> What the task asks: Repeat exactly the lines that run from the start of the records below to the line with "moved = [v for", including both of those lines but not the pictures.

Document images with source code
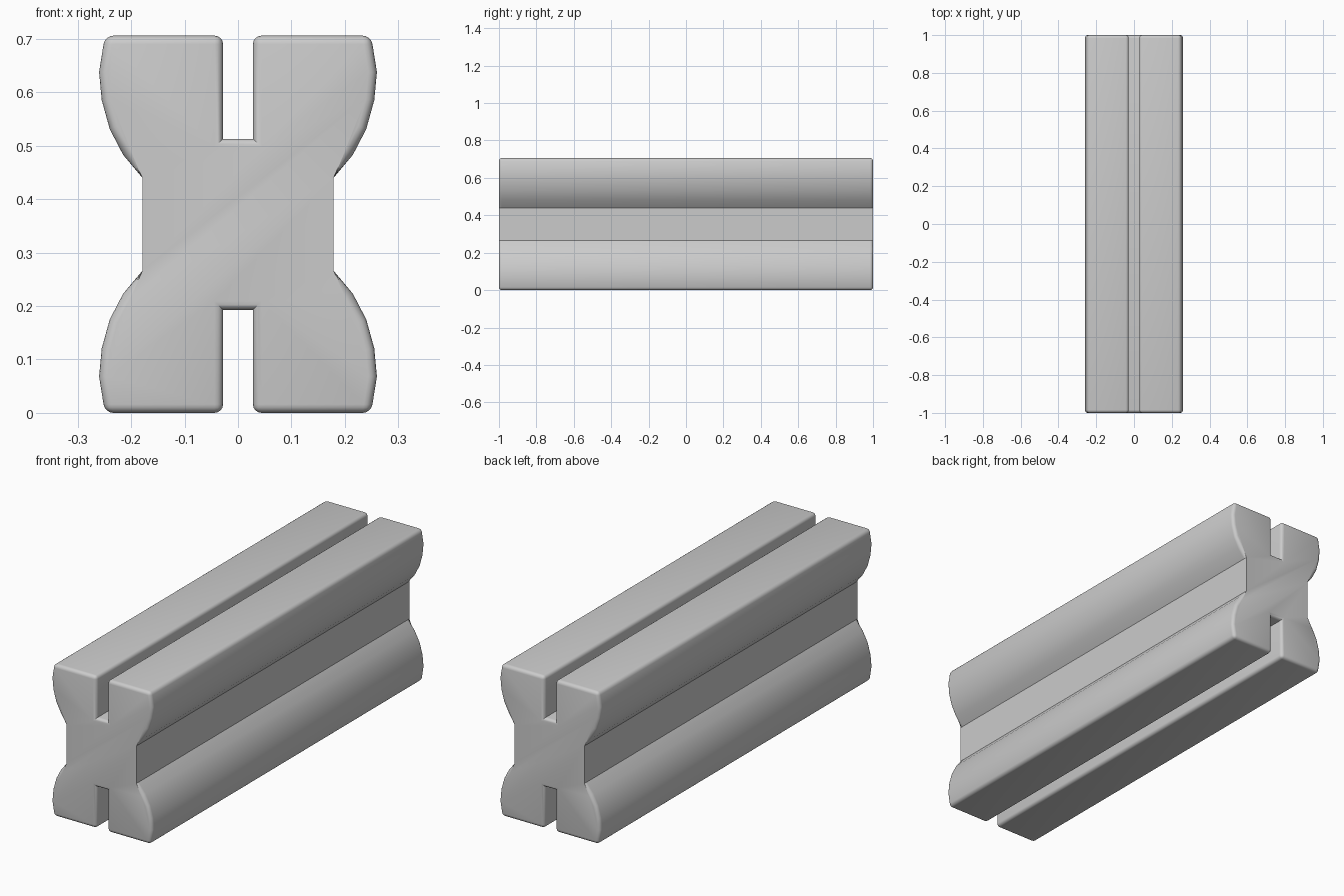
import bpy
import bmesh

cube = bpy.data.objects.get("Cube")
if cube:
    bpy.data.objects.remove(cube, do_unlink=True)

HALF_LENGTH = 1.0
HALF_HEIGHT = 0.353
WAIST_X = 0.179

# Plain grey material
grey = bpy.data.materials.new("plain grey")
grey.use_nodes = True
colour = (0.6, 0.6, 0.6, 1)
grey.diffuse_color = colour
grey.node_tree.nodes["Principled BSDF"].inputs["Base Color"].default_value = colour

# Quarter of the cross-section, from slot floor to waist, about the centre
quarter = [(0.028, 0.16), (0.028, HALF_HEIGHT), (0.249, HALF_HEIGHT),
           (0.26, 0.285), (0.255, 0.232), (0.24, 0.178),
           (0.215, 0.13), (WAIST_X, 0.087)]


def corner(sx, sz):
    points = [(sx * x, sz * z) for x, z in quarter]
    return points if sx == sz else points[::-1]


section = corner(1, 1) + corner(1, -1) + corner(-1, -1) + corner(-1, 1)

# Extrude the section along the length
bm = bmesh.new()
verts = [bm.verts.new((x, -HALF_LENGTH, z + HALF_HEIGHT)) for x, z in section]
face = bm.faces.new(verts)
extruded = bmesh.ops.extrude_face_region(bm, geom=[face], use_keep_orig=True)
moved = [v for v in extruded["geom"] if isinstance(v, bmesh.types.BMVert)]
bmesh.ops.translate(bm, verts=moved, vec=(0, 2 * HALF_LENGTH, 0))
bmesh.ops.recalc_face_normals(bm, faces=bm.faces)

# Round the long outer corners and the end rims, but not the waist
weight = bm.edges.layers.float.new("bevel_weight_edge")
for edge in bm.edges:
    a, b = (v.co for v in edge.verts)
    if abs(a.y - b.y) > 1:
        rounded = abs(abs(a.z - HALF_HEIGHT) - HALF_HEIGHT) < 0.001
    else:
        rounded = not (abs(abs(a.x) - WAIST_X) < 0.001
                       and abs(abs(b.x) - WAIST_X) < 0.001)
    edge[weight] = 1.0 if rounded else 0.0

mesh = bpy.data.meshes.new("grooved_beam")
bm.to_mesh(mesh)
bm.free()
beam = bpy.data.objects.new("grooved_beam", mesh)
bpy.context.collection.objects.link(beam)
mesh.materials.append(grey)

bevel = beam.modifiers.new("rounded edges", 'BEVEL')
bevel.limit_method = 'WEIGHT'
bevel.width = 0.016
bevel.segments = 4

# Smooth the curved flanks while keeping the waist creases sharp
bpy.ops.object.select_all(action='DESELECT')
beam.select_set(True)
bpy.context.view_layer.objects.active = beam
bpy.ops.object.modifier_apply(modifier=bevel.name)
bpy.ops.object.shade_smooth_by_angle(angle=0.55)
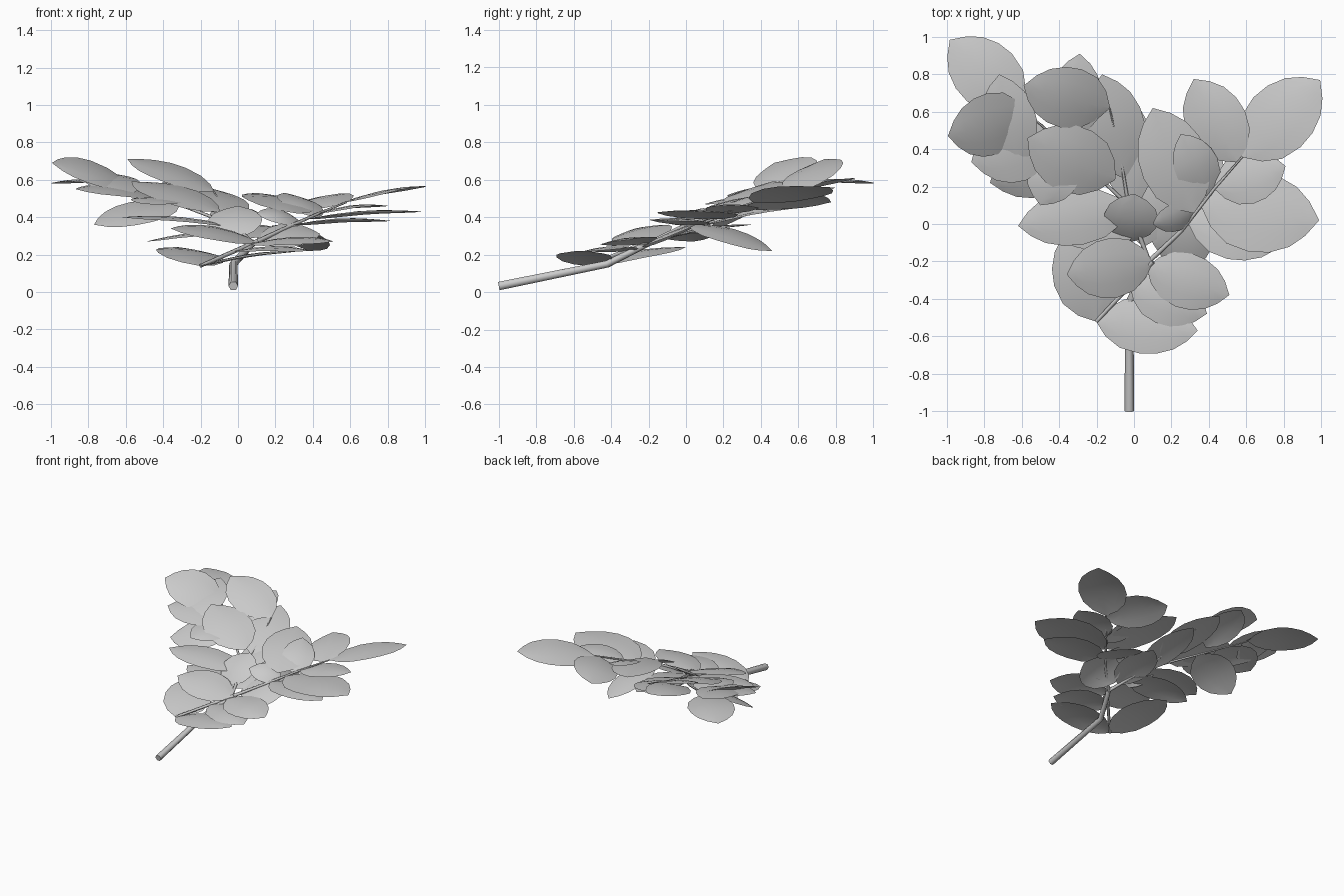
import bpy, bmesh, math
from mathutils import Vector, Matrix

if "Cube" in bpy.data.objects:
    bpy.data.objects.remove(bpy.data.objects["Cube"])

grey = bpy.data.materials.new("light_grey")
grey.diffuse_color = (0.6, 0.6, 0.6, 1)
grey.use_nodes = True
grey.node_tree.nodes["Principled BSDF"].inputs["Base Color"].default_value = grey.diffuse_color

# half-width of a leaf along its length: rounded body, pointed tip
OUTLINE = [(0, .03), (.1, .5), (.25, .86), (.45, 1), (.62, .95), (.78, .75), (.9, .43), (1, 0)]
COLUMNS = (-1, -.5, 0, .5, 1)


def branch(name, points, r0, r1):
    """Tapered six-sided woody tube through the points."""
    cu = bpy.data.curves.new(name, 'CURVE')
    cu.dimensions = '3D'
    cu.bevel_depth = 1
    cu.bevel_resolution = 1
    cu.use_fill_caps = True
    sp = cu.splines.new('POLY')
    sp.points.add(len(points) - 1)
    for i, p in enumerate(points):
        sp.points[i].co = (*p, 1)
        sp.points[i].radius = r0 + (r1 - r0) * i / (len(points) - 1)
    ob = bpy.data.objects.new(name, cu)
    bpy.context.collection.objects.link(ob)
    cu.materials.append(grey)


def along(points, t):
    """Point at fraction t of a branch path (or an explicit point)."""
    if isinstance(t, tuple):
        return Vector(t)
    pts = [Vector(p) for p in points]
    lens = [(b - a).length for a, b in zip(pts, pts[1:])]
    d = t * sum(lens)
    for a, b, l in zip(pts, pts[1:], lens):
        if d <= l:
            return a.lerp(b, d / l)
        d -= l
    return pts[-1]


def leaf(name, base, tip, half, roll):
    """Slightly cupped, arched leaf sheet from base to tip, rolled about its length."""
    tip = Vector(tip)
    axis = tip - base
    d = axis.normalized()
    side = d.cross(Vector((0, 0, 1))).normalized()
    side = Matrix.Rotation(-math.radians(roll), 3, d) @ side
    up = side.cross(d)
    if up.z < 0:
        up = -up
    bm = bmesh.new()
    rows = []
    for t, w in OUTLINE:
        mid = base + axis * t + up * (0.025 * math.sin(math.pi * t))
        if w == 0:
            rows.append([bm.verts.new(mid)] * len(COLUMNS))
        else:
            rows.append([bm.verts.new(mid + side * (c * w * half) - up * (0.015 * w * c * c))
                         for c in COLUMNS])
    for a, b in zip(rows, rows[1:]):
        for i in range(len(COLUMNS) - 1):
            quad = [a[i], a[i + 1], b[i + 1], b[i]]
            bm.faces.new(list(dict.fromkeys(quad)))
    for f in bm.faces:
        f.smooth = True
    bm.normal_update()
    if sum((f.normal.z for f in bm.faces)) < 0:
        bmesh.ops.reverse_faces(bm, faces=bm.faces)
    me = bpy.data.meshes.new(name)
    bm.to_mesh(me)
    bm.free()
    me.materials.append(grey)
    bpy.context.collection.objects.link(bpy.data.objects.new(name, me))


# woody parts
STEM = [(-.025, -1, .032), (-.025, -.42, .15), (.08, -.2, .26)]
FRONT = [(.1, -.2, .27), (-.2, -.52, .14)]
RIGHT = [(.08, -.2, .26), (.25, -.04, .34), (.43, .19, .42), (.58, .36, .48)]
MIDDLE = [(.08, -.2, .26), (-.03, .1, .36), (-.07, .35, .44), (-.13, .62, .54)]
LEFT = [(-.03, .1, .36), (-.35, .4, .48), (-.6, .62, .58)]
branch("main_stem", STEM, .026, .018)
branch("front_twig", FRONT, .013, .010)
branch("right_branch", RIGHT, .013, .005)
branch("middle_branch", MIDDLE, .013, .004)
branch("left_branch", LEFT, .010, .004)

# leaves per branch: (position along branch, tip, half width, roll in degrees)
front_leaves = [
    (1, (-.32, .0, .24), .18, -5),
    (1, (.34, -.57, .22), .15, 0),
    (.0, (-.36, -.27, .34), .165, 14),
    (.1, (.51, -.38, .27), .15, -8),
    (.4, (.39, -.48, .22), .14, -4),
]
right_leaves = [
    ((.1, -.1, .28), (.44, -.06, .31), .165, -22),
    (.55, (.99, .02, .43), .215, 1),
    (.4, (.82, -.08, .38), .16, 2),
    (1, (.995, .77, .56), .185, 8),
    (.95, (.32, .775, .48), .17, 15),
    ((.32, .06, .42), (.1, .62, .53), .185, -4),
    ((.41, .15, .4), (.25, .48, .53), .12, -6),
    ((.34, .08, .37), (.1, .0, .42), .085, 30),
    (.7, (.81, .31, .46), .14, 2),
    (.4, (.38, .46, .22), .16, -12),
]
middle_leaves = [
    (1, (-.59, .74, .71), .17, 14),
    ((-.33, .45, .5), (-.29, .91, .61), .14, 3),
    (.55, (-.17, .8, .56), .17, -6),
    ((-.1, .24, .43), (-.57, .46, .59), .185, 10),
    (.35, (-.62, -.01, .4), .15, 4),
    (.35, (-.02, .67, .46), .13, 0),
    (.2, (-.49, .04, .27), .14, 3),
    (.1, (.1, .35, .36), .14, 0),
    ((.0, .16, .46), (-.03, -.1, .28), .145, 0),
]
left_leaves = [
    (1, (-.985, .985, .58), .175, 0),
    (.95, (-.995, .47, .69), .18, 24),
    (.7, (-.87, .33, .55), .18, 10),
    (.5, (-.77, .22, .36), .16, 20),
    ((-.62, .3, .52), (-.72, .8, .64), .15, 0),
    (.6, (-.5, .1, .47), .14, 5),
]
for name, path, leaves in (("front", FRONT, front_leaves), ("right", RIGHT, right_leaves),
                           ("middle", MIDDLE, middle_leaves), ("left", LEFT, left_leaves)):
    for i, (t, tip, half, roll) in enumerate(leaves):
        leaf(f"{name}_leaf_{i + 1}", along(path, t), tip, half, roll)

> Exercise result:
import bpy
import bmesh

cube = bpy.data.objects.get("Cube")
if cube:
    bpy.data.objects.remove(cube, do_unlink=True)

HALF_LENGTH = 1.0
HALF_HEIGHT = 0.353
WAIST_X = 0.179

# Plain grey material
grey = bpy.data.materials.new("plain grey")
grey.use_nodes = True
colour = (0.6, 0.6, 0.6, 1)
grey.diffuse_color = colour
grey.node_tree.nodes["Principled BSDF"].inputs["Base Color"].default_value = colour

# Quarter of the cross-section, from slot floor to waist, about the centre
quarter = [(0.028, 0.16), (0.028, HALF_HEIGHT), (0.249, HALF_HEIGHT),
           (0.26, 0.285), (0.255, 0.232), (0.24, 0.178),
           (0.215, 0.13), (WAIST_X, 0.087)]


def corner(sx, sz):
    points = [(sx * x, sz * z) for x, z in quarter]
    return points if sx == sz else points[::-1]


section = corner(1, 1) + corner(1, -1) + corner(-1, -1) + corner(-1, 1)

# Extrude the section along the length
bm = bmesh.new()
verts = [bm.verts.new((x, -HALF_LENGTH, z + HALF_HEIGHT)) for x, z in section]
face = bm.faces.new(verts)
extruded = bmesh.ops.extrude_face_region(bm, geom=[face], use_keep_orig=True)
moved = [v for v in extruded["geom"] if isinstance(v, bmesh.types.BMVert)]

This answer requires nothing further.